Since allegations of plagiarism have swirled around the Tokyo 2020 Olympic Games logo, Japanese social media users have been posting their own creative designs.
On Tuesday, the logo was scrapped, and suggestions such as ninjas and paper cranes as well as the hashtag "#unofficialemblem" in Japanese started being shared widely.
Return of the wreath
One particularly popular idea is for Tokyo to reuse the logo it had during its Olympic bid as a candidate city.
Created by design student Ai Shimamine, the logo depicts a wreath of cherry blossoms, one of Japan's most celebrated flowers.
It has a somewhat morbid origin - she said in an interview that she got the idea from a scene in an unnamed film where a wreath was laid on a grave.

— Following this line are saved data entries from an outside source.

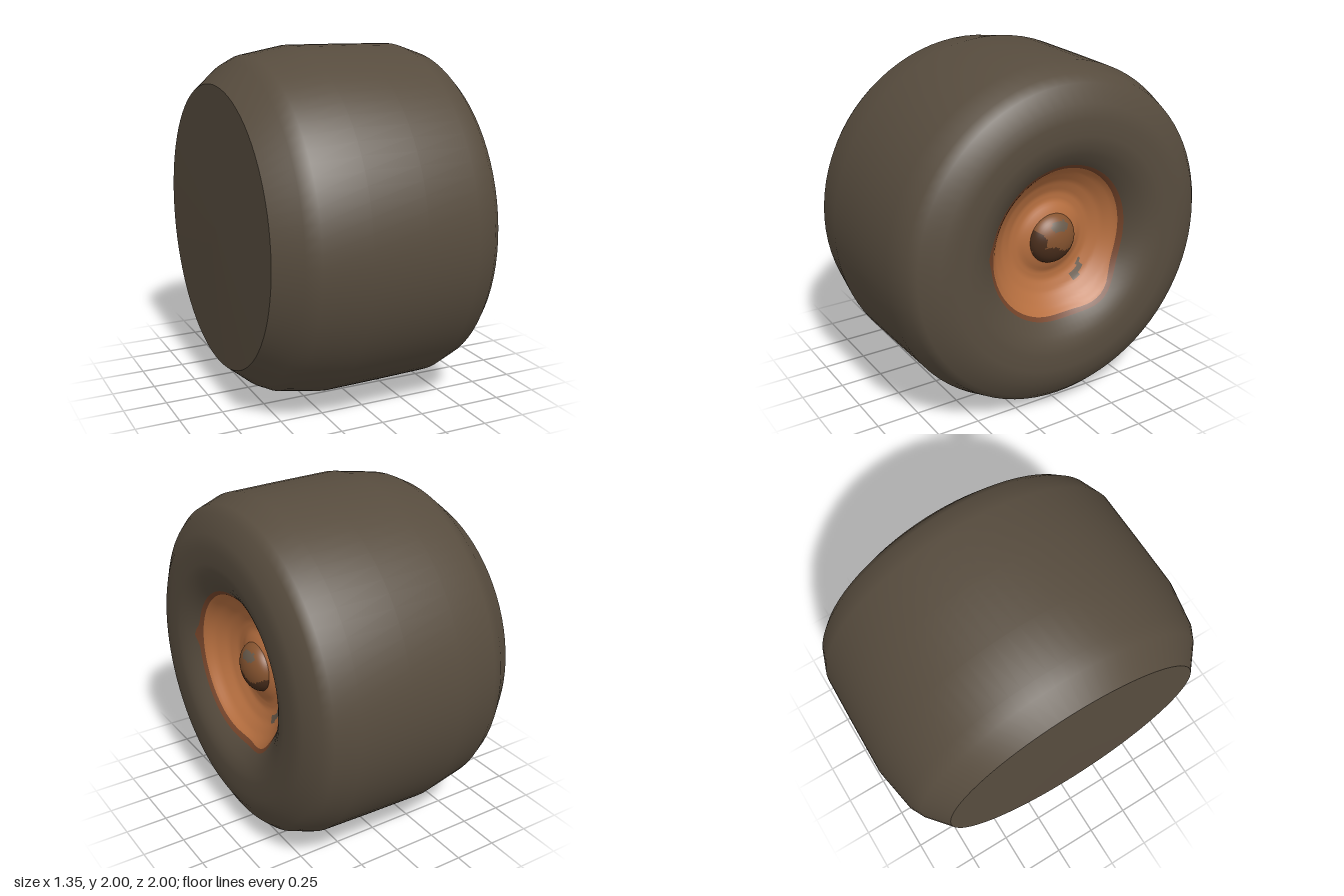
import * as THREE from 'three';

const SEG = 80;
const mat = (name, color) => Object.assign(new THREE.MeshStandardMaterial({ color }), { name });
const lerp = THREE.MathUtils.lerp;
const bump = (a, centre, width) => {
  const d = Math.atan2(Math.sin(a - centre), Math.cos(a - centre)) / width;
  return Math.exp(-d * d);
};

// Wheel-face depth (x) by radius: hub flare, dish, rim, sidewall
const FACE = [[0.13, 0.48], [0.17, 0.465], [0.21, 0.445], [0.26, 0.445], [0.33, 0.475],
  [0.4, 0.53], [0.44, 0.58], [0.5, 0.625], [0.56, 0.655], [0.63, 0.67], [0.72, 0.67]];
function faceX(r) {
  for (let i = 1; i < FACE.length; i++) {
    const [r0, x0] = FACE[i - 1], [r1, x1] = FACE[i];
    if (r <= r1) return lerp(x0, x1, (r - r0) / (r1 - r0));
  }
  return 0.67;
}

// Hand-painted, slightly uneven edge of the orange dish (angle 0 is up, turning to +z)
const dishEdge = a => 0.425 + 0.02 * Math.sin(a) + 0.01 * Math.cos(a)
  + 0.045 * bump(a, Math.PI + 0.6, 0.35) + 0.012 * bump(a, Math.PI - 0.3, 0.7);
const rimEdge = a => dishEdge(a) + 0.022 + 0.025 * bump(a, 1.48, 0.1);

// Surface of revolution about x; ring(a) gives [x, radius], pick(y, z, ring) the material index
function revolve(name, rings, materials, pick = () => 0) {
  const pos = [], lists = materials.map(() => []);
  const point = (i, j) => pos.slice((i * SEG + j) * 3, (i * SEG + j) * 3 + 3);
  for (const ring of rings) for (let j = 0; j < SEG; j++) {
    const a = j / SEG * Math.PI * 2, [x, r] = ring(a);
    pos.push(x, r * Math.cos(a), r * Math.sin(a));
  }
  for (let i = 0; i < rings.length - 1; i++) for (let j = 0; j < SEG; j++) {
    const k = (j + 1) % SEG, p = point(i, j), q = point(i + 1, k);
    const list = lists[pick((p[1] + q[1]) / 2, (p[2] + q[2]) / 2, i)];
    const a = i * SEG + j, b = i * SEG + k, c = a + SEG, d = b + SEG;
    list.push(a, c, d);
    if (Math.hypot(p[1], p[2]) > 1e-5) list.push(a, d, b);
  }
  const geo = new THREE.BufferGeometry();
  geo.setAttribute('position', new THREE.Float32BufferAttribute(pos, 3));
  geo.setIndex(lists.flat());
  let start = 0;
  lists.forEach((l, m) => { geo.addGroup(start, l.length, m); start += l.length; });
  geo.computeVertexNormals();
  const mesh = new THREE.Mesh(geo, materials);
  mesh.name = name;
  return mesh;
}

const inside = (y, z, cy, cz, ry, rz) => ((y - cy) / ry) ** 2 + ((z - cz) / rz) ** 2 < 1;

export function createModel() {
  const tyre = mat('tyre rubber', 0x574c3e);
  const orange = mat('dish orange', 0xb87040);
  const rust = mat('rim rust', 0x74442a);
  const hubBrown = mat('hub brown', 0x85532f);
  const hubDark = mat('hub dark brown', 0x4a2e1c);
  const grey = mat('worn grey', 0x67594a);

  const wheel = new THREE.Group();
  wheel.name = 'wheel';

  // Dish, painted rim and tyre as one smooth skin
  const rings = [];
  const DISH = 22;
  for (let i = 0; i <= DISH; i++) rings.push(a => {
    const r = lerp(0.13, dishEdge(a), i / DISH);
    return [faceX(r), r];
  });
  rings.push(a => [faceX(rimEdge(a)), rimEdge(a)]);
  for (let i = 1; i <= 5; i++) rings.push(a => {
    const r = lerp(rimEdge(a), 0.63, i / 5);
    return [faceX(r), r];
  });
  const tread = [[0.67, 0.72], [0.66, 0.8], [0.605, 0.9], [0.56, 0.942], [0.43, 0.988],
    [0.12, 0.995], [-0.2, 1], [-0.46, 0.955], [-0.535, 0.917], [-0.67, 0.805]];
  for (const p of tread) rings.push(() => p);
  wheel.add(revolve('tyreAndDish', rings, [tyre, orange, rust, grey], (y, z, i) => {
    if (i > DISH) return 0;
    if (i === DISH) return 2;
    const smudge = inside(y, z, -0.215, -0.195, 0.035, 0.018) || inside(y, z, -0.265, -0.17, 0.025, 0.025);
    return smudge ? 3 : 1;
  }));

  // Flat inner side
  wheel.add(revolve('backPlate', [[-0.67, 0.805], [-0.673, 0.4], [-0.675, 0]].map(p => () => p), [tyre]));

  // Domed hub cap with worn patches
  const dome = [];
  for (let i = 0; i <= 14; i++) {
    const t = i / 14 * Math.PI / 2;
    dome.push(() => [0.465 + 0.09 * Math.cos(t), 0.145 * Math.sin(t)]);
  }
  wheel.add(revolve('hubCap', dome, [hubBrown, hubDark, grey], (y, z) => {
    if (inside(y, z, 0.085, -0.012, 0.03, 0.056)) return 2;
    if (y < -0.04 + 0.02 * Math.sin(z * 30) || inside(y, z, 0.01, 0.12, 0.06, 0.045)) return 1;
    return 0;
  }));

  wheel.position.y = 1;
  const model = new THREE.Group();
  model.name = 'wheelModel';
  model.add(wheel);
  return model;
}
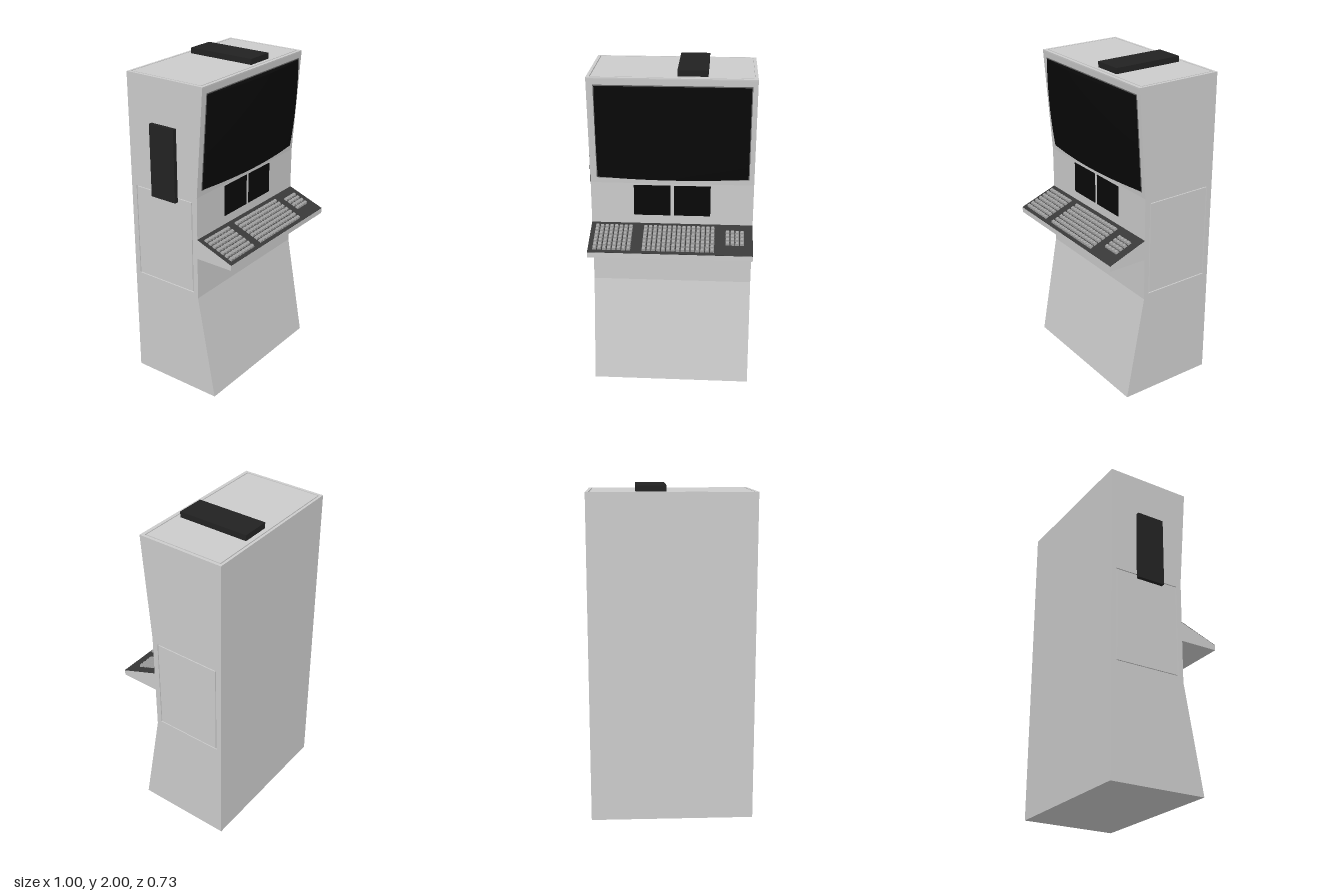
import * as THREE from 'three';
import { mergeGeometries } from 'three/addons/utils/BufferGeometryUtils.js';

const mat = (color) => new THREE.MeshStandardMaterial({ color });
const GREY = mat(0xcccccc), DARK = mat(0x222222), DECK = mat(0x383838);
const BLACK = mat(0x080808), KEY = mat(0xa0a0a0), TRIM = mat(0x666666);

const LEFT = 0.5, RIGHT = -0.48, BACK = -0.367, SKIN = 0.008, GAP = 0.006;
const MID = (LEFT + RIGHT) / 2;

function add(parent, name, geometry, material) {
  const mesh = new THREE.Mesh(geometry, material);
  mesh.name = name;
  parent.add(mesh);
  return mesh;
}

const polygon = (pts) => new THREE.Shape(pts.map(([a, b]) => new THREE.Vector2(a, b)));
const rect = (a0, b0, a1, b1) => polygon([[a0, b0], [a1, b0], [a1, b1], [a0, b1]]);

// Extrudes a (z, y) outline along x
function alongX(shape, x0, x1) {
  const g = new THREE.ExtrudeGeometry(shape, { depth: x1 - x0, bevelEnabled: false });
  return g.rotateY(-Math.PI / 2).translate(x1, 0, 0);
}

// Extrudes an (x, -z) outline along y
function alongY(shape, y0, y1) {
  const g = new THREE.ExtrudeGeometry(shape, { depth: y1 - y0, bevelEnabled: false });
  return g.rotateX(-Math.PI / 2).translate(0, y0, 0);
}

// Box given by its corner limits
function box(parent, name, x0, x1, y0, y1, z0, z1, material) {
  const mesh = add(parent, name, new THREE.BoxGeometry(x1 - x0, y1 - y0, z1 - z0), material);
  mesh.position.set((x0 + x1) / 2, (y0 + y1) / 2, (z0 + z1) / 2);
  return mesh;
}

function buildCabinet() {
  const cabinet = new THREE.Group();
  cabinet.name = 'cabinet';
  const top = 1.965 - SKIN;
  const outline = () => polygon([
    [BACK, 0], [0.24, 0], [0.122, 0.66], [0.125, 1.31], [0.1745, top], [BACK, top],
  ]);
  add(cabinet, 'cabinetCore', alongX(outline(), RIGHT + SKIN, LEFT - SKIN), GREY);

  // Side skins with a service panel set in a narrow groove
  for (const [side, x0] of [['left', LEFT - SKIN], ['right', RIGHT]]) {
    const skin = outline();
    skin.holes.push(rect(-0.332, 0.69, 0.09, 1.278));
    add(cabinet, side + 'Side', alongX(skin, x0, x0 + SKIN), GREY);
    const panel = rect(-0.332 + GAP, 0.69 + GAP, 0.09 - GAP, 1.278 - GAP);
    add(cabinet, side + 'ServicePanel', alongX(panel, x0, x0 + SKIN), GREY);
  }

  // Top rim and its inset lid
  const rim = rect(RIGHT, -0.175, LEFT, -BACK);
  rim.holes.push(rect(-0.462, -0.154, 0.482, 0.352));
  add(cabinet, 'topRim', alongY(rim, top, 1.965), GREY);
  add(cabinet, 'topLid', alongY(rect(-0.462 + GAP, -0.154 + GAP, 0.482 - GAP, 0.352 - GAP), top, 1.965), GREY);
  return cabinet;
}

// Main display, bulging across its width and slightly over its height
function buildScreen() {
  const screen = new THREE.Group();
  screen.name = 'mainScreen';
  const w = 0.9, h = 0.568;
  const glass = new THREE.BoxGeometry(w, h, 0.012, 32, 16, 1);
  const p = glass.attributes.position;
  for (let i = 0; i < p.count; i++) {
    if (p.getZ(i) < 0) continue;
    const u = p.getX(i) / (w / 2), v = p.getY(i) / (h / 2);
    p.setZ(i, 0.005 + 0.034 * (1 - u * u) + 0.013 * (1 - v * v));
  }
  glass.computeVertexNormals();
  add(screen, 'screenGlass', glass, BLACK);
  add(screen, 'screenSurround', new THREE.BoxGeometry(w + 0.012, h + 0.012, 0.004), TRIM);
  screen.position.set(0.015, 1.633, 0.15);
  screen.rotation.x = Math.atan2(0.05, 0.655);
  return screen;
}

function buildKeyboardShelf() {
  const shelf = new THREE.Group();
  shelf.name = 'keyboardShelf';
  const profile = polygon([[0.11, 0.925], [0.367, 0.925], [0.367, 0.958], [0.124, 1.048], [0.11, 1.048]]);
  add(shelf, 'shelfBody', alongX(profile, RIGHT, LEFT), GREY);

  // Sloping deck: local -z runs up the slope from the front lip
  const deck = new THREE.Group();
  deck.name = 'keyDeck';
  deck.position.set(0, 0.958, 0.367);
  deck.rotation.x = Math.atan2(0.09, 0.243);
  const length = Math.hypot(0.09, 0.243);
  box(deck, 'deckPlate', RIGHT, LEFT, -0.001, 0.002, -length, 0, DECK);

  // Key blocks: name, first x, columns, first row, last row
  const blocks = [
    ['rightKeys', -0.455, 8, 0, 7],
    ['mainKeys', -0.161, 15, 0, 7],
    ['leftKeys', 0.335, 4, 2, 6],
  ];
  const pitch = 0.029, rowPitch = 0.0308, r = Math.SQRT1_2;
  for (const [name, x, cols, row0, row1] of blocks) {
    const caps = [];
    for (let c = 0; c < cols; c++) {
      for (let row = row0; row < row1; row++) {
        const cap = new THREE.CylinderGeometry(0.017 * r, 0.024 * r, 0.014, 4).toNonIndexed();
        cap.rotateY(Math.PI / 4);
        cap.computeVertexNormals();
        cap.translate(x + (c + 0.5) * pitch, 0.009, -0.034 - row * rowPitch);
        caps.push(cap);
      }
    }
    add(deck, name, mergeGeometries(caps), KEY);
  }
  shelf.add(deck);
  return shelf;
}

export function createModel() {
  const model = new THREE.Group();
  model.name = 'consoleCabinet';
  model.add(buildCabinet(), buildScreen(), buildKeyboardShelf());

  // Pair of small flat displays under the main screen
  for (const [name, x] of [['smallScreenRight', -0.22], ['smallScreenLeft', 0.022]]) {
    box(model, name, x, x + 0.22, 1.105, 1.298, 0.115, 0.128, BLACK);
  }

  // Units mounted on the roof and on the right side
  box(model, 'roofUnit', 0.04, 0.217, 1.96, 2.0, -0.32, 0.124, DARK);
  box(model, 'sideUnit', -0.505, RIGHT + 0.002, 1.25, 1.695, -0.192, -0.015, DARK);

  return model;
}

But it was given a hopeful spin by the Olympic bid committee. The wreath -which symbolises a return - has two meanings in the logo, according to committee chief Masato Mizuno.
"It is the idea of 'coming back again'... the Olympic Games coming back to Tokyo and Japan coming back (from the Fukushima disaster)," he said in 2011. Tokyo last hosted the Games in 1964.
One of the idea being most widely shared on social media is a logo of a fan designed by illustrator Kan Kan.
The designer said the fan represented good luck and is traditionally used for cheering, adding: "With this fan I am expressing many people's support for Japan."
Twitter user Zanma1 said his design was a nod to Japan's moniker Land of the Rising Sun.
A tongue-in-cheek riff on a Japanese icon came from a band called The Ninja, whose design incorporates the star-shaped shuriken weapon.
Image copyright The Ninja
A popular motif is the paper crane, which represents peace and good luck in Japanese culture. It is usually given to people in hospital to wish them a speedy recovery, or placed at war memorials as a symbol of peace.
Twitter user Shiratori_52 said the Summer Games logo used a red colour symbolising passion and the Olympic flame's "holy fire", while the Paralympics logo's colour represented the bright future of disabled people.
Meanwhile Eiji Tamura took the opportunity to poke fun at the logo controversy with a design which he said he came up with within 10 minutes.
"Since the situation is such a mess, I've created my own. I've used origami cranes and cherry blossoms to symbolise people's hopes and so you can really feel the Japanese culture," he said on Twitter.
The suggestions came almost immediately after Tokyo announced it was scrapping designer Kenjiro Sano's logo.
It was unveiled only last month, based around the letter T and a red circle representing a beating heart.
Sano said he did not plagiarise, but others have pointed out similarities with the logo for a Belgian theatre.